Kuan Wei Huang, Jing Wen Chen, Tzu Yu Hua, Yu Yu Chu, Tsai Yuan Chiu, Jung Yu Liu, Chun I. Tu, Kai Cheng Hsu, Ya Ting Kao, Jhih Wei Chu, Yu Yuan Hsiao

Research output: Contribution to journalArticlepeer-review

Abstract

For using targeted covalent inhibitors (TCIs) as anticancer and antiviral drugs, we establish that the model compounds PCMPS (p-chloromercuriphenyl sulfate) and PCMB (p-chloromercuribenzoate) are inhibitors of the DEDDh family of exonucleases. The underlying mechanism is analyzed by X-ray crystallography, activity/nucleic acid-binding assays, and all-atom molecular dynamics (MD) simulations. The first TCI-complexed structures of a DEDDh enzyme, the Lassa fever virus NP exonuclease (NPexo), are resolved to elucidate that the Cys409 binding site is away from the active site and the RNA-binding lid. The NPexo C409A structures indicate Cys461 as the alternative distal site for obstructing the equally active mutant. All-atom MD simulations of the wild type and mutant NPexos in explicit solvent uncover an allosteric inhibition mechanism that the local perturbation induced by PCMPS sulfonate propagates to impact the RNA-binding lid conformation. Binding assay studies confirm that PCMPS does affect the RNA binding of NPexo. The predicted relative potency between PCMPS and PCMB is also in line with experiments.

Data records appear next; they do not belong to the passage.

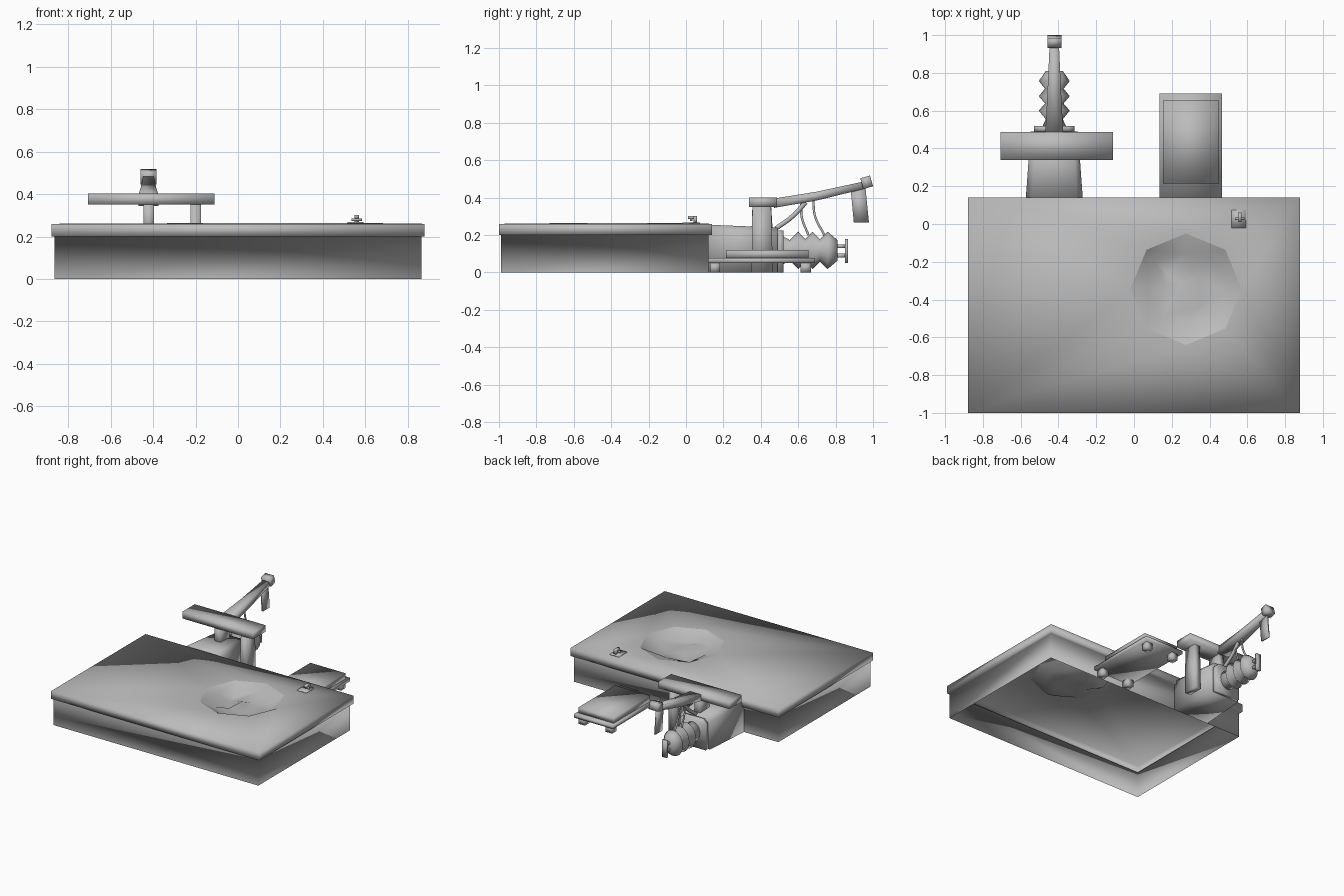
import bpy, bmesh, math, random
from mathutils import Matrix

random.seed(4)
if "Cube" in bpy.data.objects:
    bpy.data.objects.remove(bpy.data.objects["Cube"], do_unlink=True)

grey = bpy.data.materials.new("plain_grey")
grey.use_nodes = True
grey.diffuse_color = (0.5, 0.5, 0.5, 1)
grey.node_tree.nodes["Principled BSDF"].inputs["Base Color"].default_value = (0.5, 0.5, 0.5, 1)


def finish(name, bm, recalc=True):
    """Turn a bmesh into a smooth-shaded grey object."""
    if recalc:
        bmesh.ops.recalc_face_normals(bm, faces=bm.faces)
    mesh = bpy.data.meshes.new(name)
    bm.to_mesh(mesh)
    bm.free()
    mesh.materials.append(grey)
    mesh.shade_smooth()
    ob = bpy.data.objects.new(name, mesh)
    bpy.context.collection.objects.link(ob)
    return ob


def band(bm, low, high):
    n = len(low)
    for i in range(n):
        j = (i + 1) % n
        bm.faces.new((low[i], low[j], high[j], high[i]))


def loft(name, sections):
    """Skin a list of equal-length rings of points and cap the ends."""
    bm = bmesh.new()
    rings = [[bm.verts.new(p) for p in s] for s in sections]
    for a, b in zip(rings, rings[1:]):
        band(bm, a, b)
    bm.faces.new(rings[0])
    bm.faces.new(rings[-1])
    return finish(name, bm)


def rect_z(x0, x1, y0, y1, z):
    return [(x0, y0, z), (x1, y0, z), (x1, y1, z), (x0, y1, z)]


def rect_y(x, half, z0, z1, y):
    return [(x - half, y, z0), (x + half, y, z0), (x + half, y, z1), (x - half, y, z1)]


def box(name, x0, x1, y0, y1, z0, z1):
    return loft(name, [rect_z(x0, x1, y0, y1, z0), rect_z(x0, x1, y0, y1, z1)])


def circle(cx, cy, r, z, n=8):
    return [(cx + r * math.cos(math.tau * i / n), cy + r * math.sin(math.tau * i / n), z)
            for i in range(n)]


def tube(name, points, r):
    cu = bpy.data.curves.new(name, 'CURVE')
    cu.dimensions = '3D'
    cu.bevel_depth = r
    cu.bevel_resolution = 1
    cu.resolution_u = 4
    cu.use_fill_caps = True
    sp = cu.splines.new('BEZIER')
    sp.bezier_points.add(len(points) - 1)
    for bp, p in zip(sp.bezier_points, points):
        bp.co = p
        bp.handle_left_type = bp.handle_right_type = 'AUTO'
    cu.materials.append(grey)
    ob = bpy.data.objects.new(name, cu)
    bpy.context.collection.objects.link(ob)


# One open-bottomed shell: walls, ledge, rim and a top with an eight-sided hole
HX, HY, HR = .275, -.345, .295
bm = bmesh.new()
levels = [[bm.verts.new(p) for p in pts] for pts in (
    rect_z(-.865, .865, -.99, .12, 0), rect_z(-.865, .865, -.99, .12, .2),
    rect_z(-.88, .88, -1, .14, .2), rect_z(-.88, .88, -1, .14, .26))]
for low, high in zip(levels, levels[1:]):
    band(bm, low, high)
hole = [bm.verts.new(p) for p in circle(HX, HY, HR, .264)]
outline = []
for loop in (levels[-1], hole):
    for i in range(len(loop)):
        pair = (loop[i], loop[(i + 1) % len(loop)])
        outline.append(bm.edges.get(pair) or bm.edges.new(pair))
bmesh.ops.triangle_fill(bm, use_beauty=True, edges=outline)
finish("slab_and_walls", bm)

# Rough broken bowl hanging from the hole
bm = bmesh.new()
rings = []
for r, z, jitter in ((HR, .264, 0), (.205, .22, .02), (.1, .21, .03)):
    rings.append([bm.verts.new([c + random.uniform(-jitter, jitter) for c in p])
                  for p in circle(HX, HY, r, z)])
rings[1][3].co = (HX - .155, HY + .145, .175)
rings[1][4].co = (HX - .205, HY, .245)
mid = bm.verts.new((HX - .03, HY + .04, .215))
for a, b in zip(rings, rings[1:]):
    band(bm, a, b)
for i in range(8):
    bm.faces.new((rings[-1][i], rings[-1][(i + 1) % 8], mid))
bmesh.ops.triangulate(bm, faces=bm.faces)
finish("rough_bowl", bm, recalc=False)

# Small tap on its plate
box("tap_plate", .515, .592, -.02, .075, .26, .268)
box("tap_post", .55, .57, .04, .06, .268, .3)
box("tap_spout", .55, .57, .01, .06, .286, .302)
box("tap_handle", .535, .585, .022, .034, .274, .286)

# Low bench behind the slab
box("bench_board", .135, .465, .12, .69, .05, .076)
box("bench_cushion", .153, .449, .215, .655, .076, .12)
for side, x in (("right", .185), ("left", .415)):
    for end, y in (("front", .155), ("back", .64)):
        box("bench_foot_" + side + "_" + end, x - .027, x + .027, y - .027, y + .027, 0, .05)

# Tapering housing with its flange
CX = -.422


def house(y, half, top):
    return [(CX - half, y, 0), (CX + half, y, 0), (CX + half, y, top - .03),
            (CX + half - .03, y, top), (CX - half + .03, y, top), (CX - half, y, top - .03)]


loft("housing", [house(.12, .152, .255), house(.49, .125, .24)])
loft("housing_flange", [house(.49, .108, .225), house(.52, .108, .225)])

# Pleated bellows along y
profile = [(.51, .08), (.555, .055), (.6, .1), (.638, .06), (.677, .1), (.716, .06), (.757, .1), (.81, .055)]
loft("bellows", [[(CX + x * .82, y, .118 + z) for x, z, _ in circle(0, 0, r, 0, 16)]
                 for y, r in profile])
for name, z in (("lower", .09), ("upper", .14)):
    box("end_rod_" + name, CX - .01, CX + .01, .8, .855, z - .01, z + .01)
box("end_bar", CX - .02, CX + .02, .85, .866, .05, .18)

# Posts and cross beam
for name, x, z in (("outer", -.2, 0), ("inner", -.42, .2)):
    loft("post_" + name, [rect_z(x - .025, x + .025, .35, .465, z),
                          rect_z(x - .025, x + .025, .355, .455, .36)])
box("cross_beam", -.707, -.11, .338, .487, .35, .402)

# Swing arm, head and hanging plate
loft("swing_arm", [rect_y(CX, .048, .345, .395, .47), rect_y(CX, .036, .385, .432, .7),
                   rect_y(CX, .025, .445, .485, .945)])
head = box("arm_head", -.037, .037, -.027, .027, -.03, .03)
head.matrix_world = Matrix.Translation((CX, .966, .482)) @ Matrix.Rotation(math.radians(16), 4, 'X')
loft("hanging_plate", [rect_z(CX - .006, CX + .006, .897, .978, .268),
                       rect_z(CX - .006, CX + .006, .88, .96, .45)])

# Strut and hoses below the arm
tube("arm_strut", [(CX, .64, .375), (CX, .57, .3), (CX, .48, .235)], .014)
tube("hose_near", [(CX, .615, .37), (CX, .62, .29), (CX, .655, .2)], .007)
tube("hose_far", [(CX, .68, .39), (CX, .69, .3), (CX, .74, .2)], .007)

The structural data and inhibition mechanism established in this work provide an important molecular basis for the drug development of TCIs.

Original languageEnglish
Pages (from-to)2315-2327
Number of pages13
JournalJournal of the American Chemical Society
Volume1
Issue number12
DOIs
Publication statusPublished - Dec 27 2021

Keywords

  • DEDDh exonuclease
  • inhibitor
  • molecular dynamics
  • NP exonuclease
  • organomercurial

ASJC Scopus subject areas

  • Catalysis
  • Chemistry(all)
  • Biochemistry
  • Colloid and Surface Chemistry

Fingerprint

Dive into the research topics of 'Targeted Covalent Inhibitors Allosterically Deactivate the DEDDh Lassa Fever Virus NP Exonuclease from Alternative Distal Sites'. Together they form a unique fingerprint.

Cite this